Streamlining the Design Process and Fine Tuning the Collapse Behavior of a Snowmobile Structure for Frontal Crash Tests: An Effective Use of Advanced Numerical Simulation

This paper was produced for the 2019 NAFEMS World Congress in Quebec Canada

Resource Abstract

The successful design of a vehicle and its optimisation with regards to collision and impact can be a time-consuming iterative process, with costs in time and resources proportional to the optimisation level targeted and the number of iterations performed. Replacing iterative testing by numerical simulation allows to achieve a significantly higher number of iterations within a shorter time frame and for a reduced cost; given that reliable models and input data are used. Unfortunately, model construction, and specifically the establishment of input parameters, can make the numerical simulation solution ill-suited for a vehicle development process squeezed in short time frames due to industry standards and reality. This paper presents a methodology with successful applications where the implementation of the numerical simulation process has been accelerated based directly on experimental results for the enhancement of a snowmobile design submitted to frontal impacts. The models initially showed good agreement with heritage test results; however, the use of experimental results to set parameters that would otherwise suffer from large uncertainties allowed to enhance the precision of the predictions. Moreover, that approach shows to be necessary due to short schedule brought by a competitive design environment. The numerical model has been first used to explore the coherence between the scenario toward which the design enhancement is directed and the test protocol, meant to reproduce the scenario within an experimental set-up. The numerical model has then been used to represent design iterations of the test protocol to remain in-line with a strong test heritage and to allow experimental testing to be used to enhance the model and its predictions. Slight tuning of material properties has been made to compensate for discrepancies between material mechanical test conditions and vehicle test conditions. Finally, global action of all dissipative mechanisms has been lumped into a single mass weighted damping term. That approach, based on a single iteration, has been shown to enhance the agreement of successive iterations of numerical simulation and physical testing. Moreover, the lumped parameter value correlated on a first design showed to be applicable to other vehicles. That approach is the same that has been used for decades in vibration analysis of metallic structures for space vehicle launch environment or in vibration analysis of buildings for strength assessment within a seismic environment.

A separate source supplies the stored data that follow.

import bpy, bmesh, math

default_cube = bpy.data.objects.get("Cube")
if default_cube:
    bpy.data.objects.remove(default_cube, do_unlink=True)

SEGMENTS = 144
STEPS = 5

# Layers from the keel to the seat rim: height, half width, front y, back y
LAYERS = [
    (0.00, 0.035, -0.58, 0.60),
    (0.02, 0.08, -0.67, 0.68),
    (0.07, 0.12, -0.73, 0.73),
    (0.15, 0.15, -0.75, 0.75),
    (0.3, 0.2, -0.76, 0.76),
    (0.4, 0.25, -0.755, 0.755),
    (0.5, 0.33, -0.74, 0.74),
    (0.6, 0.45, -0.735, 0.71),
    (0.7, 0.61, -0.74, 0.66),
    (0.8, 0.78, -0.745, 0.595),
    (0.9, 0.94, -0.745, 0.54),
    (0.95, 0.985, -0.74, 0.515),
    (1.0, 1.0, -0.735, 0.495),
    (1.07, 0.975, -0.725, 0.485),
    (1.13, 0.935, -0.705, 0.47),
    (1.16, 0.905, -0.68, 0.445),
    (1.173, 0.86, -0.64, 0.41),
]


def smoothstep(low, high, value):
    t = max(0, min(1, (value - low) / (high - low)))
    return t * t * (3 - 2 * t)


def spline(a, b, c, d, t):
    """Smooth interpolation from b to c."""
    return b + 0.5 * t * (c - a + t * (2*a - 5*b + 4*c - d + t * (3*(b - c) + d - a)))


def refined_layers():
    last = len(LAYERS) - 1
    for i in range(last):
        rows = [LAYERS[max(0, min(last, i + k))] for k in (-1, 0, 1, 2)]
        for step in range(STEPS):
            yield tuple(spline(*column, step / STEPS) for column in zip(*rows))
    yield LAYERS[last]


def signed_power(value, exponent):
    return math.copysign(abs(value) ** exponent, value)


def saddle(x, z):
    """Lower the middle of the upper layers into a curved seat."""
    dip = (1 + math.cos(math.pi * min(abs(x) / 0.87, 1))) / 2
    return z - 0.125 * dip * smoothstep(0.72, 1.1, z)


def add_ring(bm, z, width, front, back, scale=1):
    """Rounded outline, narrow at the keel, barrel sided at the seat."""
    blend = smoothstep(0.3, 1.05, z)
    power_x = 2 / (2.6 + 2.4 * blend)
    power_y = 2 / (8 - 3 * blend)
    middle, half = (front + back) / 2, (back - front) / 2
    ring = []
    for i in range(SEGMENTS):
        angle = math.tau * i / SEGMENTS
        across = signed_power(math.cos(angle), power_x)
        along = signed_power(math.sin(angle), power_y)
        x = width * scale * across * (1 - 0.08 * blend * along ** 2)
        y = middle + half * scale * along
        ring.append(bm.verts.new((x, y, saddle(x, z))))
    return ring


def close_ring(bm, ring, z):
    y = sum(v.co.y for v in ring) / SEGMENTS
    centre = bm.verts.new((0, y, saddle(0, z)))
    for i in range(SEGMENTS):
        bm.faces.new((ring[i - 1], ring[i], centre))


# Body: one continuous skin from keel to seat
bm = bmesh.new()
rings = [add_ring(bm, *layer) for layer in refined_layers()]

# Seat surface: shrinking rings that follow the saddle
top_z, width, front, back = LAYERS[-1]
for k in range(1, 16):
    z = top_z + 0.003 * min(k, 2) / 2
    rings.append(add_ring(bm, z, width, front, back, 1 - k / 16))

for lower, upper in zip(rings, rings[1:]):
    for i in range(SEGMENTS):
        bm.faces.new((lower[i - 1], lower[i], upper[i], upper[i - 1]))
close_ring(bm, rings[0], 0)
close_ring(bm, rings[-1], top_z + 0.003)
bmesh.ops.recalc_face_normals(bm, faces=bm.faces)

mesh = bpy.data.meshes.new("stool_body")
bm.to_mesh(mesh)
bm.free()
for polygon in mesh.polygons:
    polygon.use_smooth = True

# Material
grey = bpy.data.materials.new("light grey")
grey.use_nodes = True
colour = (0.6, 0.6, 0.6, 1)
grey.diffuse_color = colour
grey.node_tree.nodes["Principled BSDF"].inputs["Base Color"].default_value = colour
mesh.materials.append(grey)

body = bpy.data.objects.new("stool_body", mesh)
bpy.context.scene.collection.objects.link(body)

Document Details

ReferenceNWC_19_71
AuthorBastien. H
LanguageEnglish
TypePaper
Date 18th June 2019
OrganisationCREAFORM
RegionWorld

Download


Back to Search Results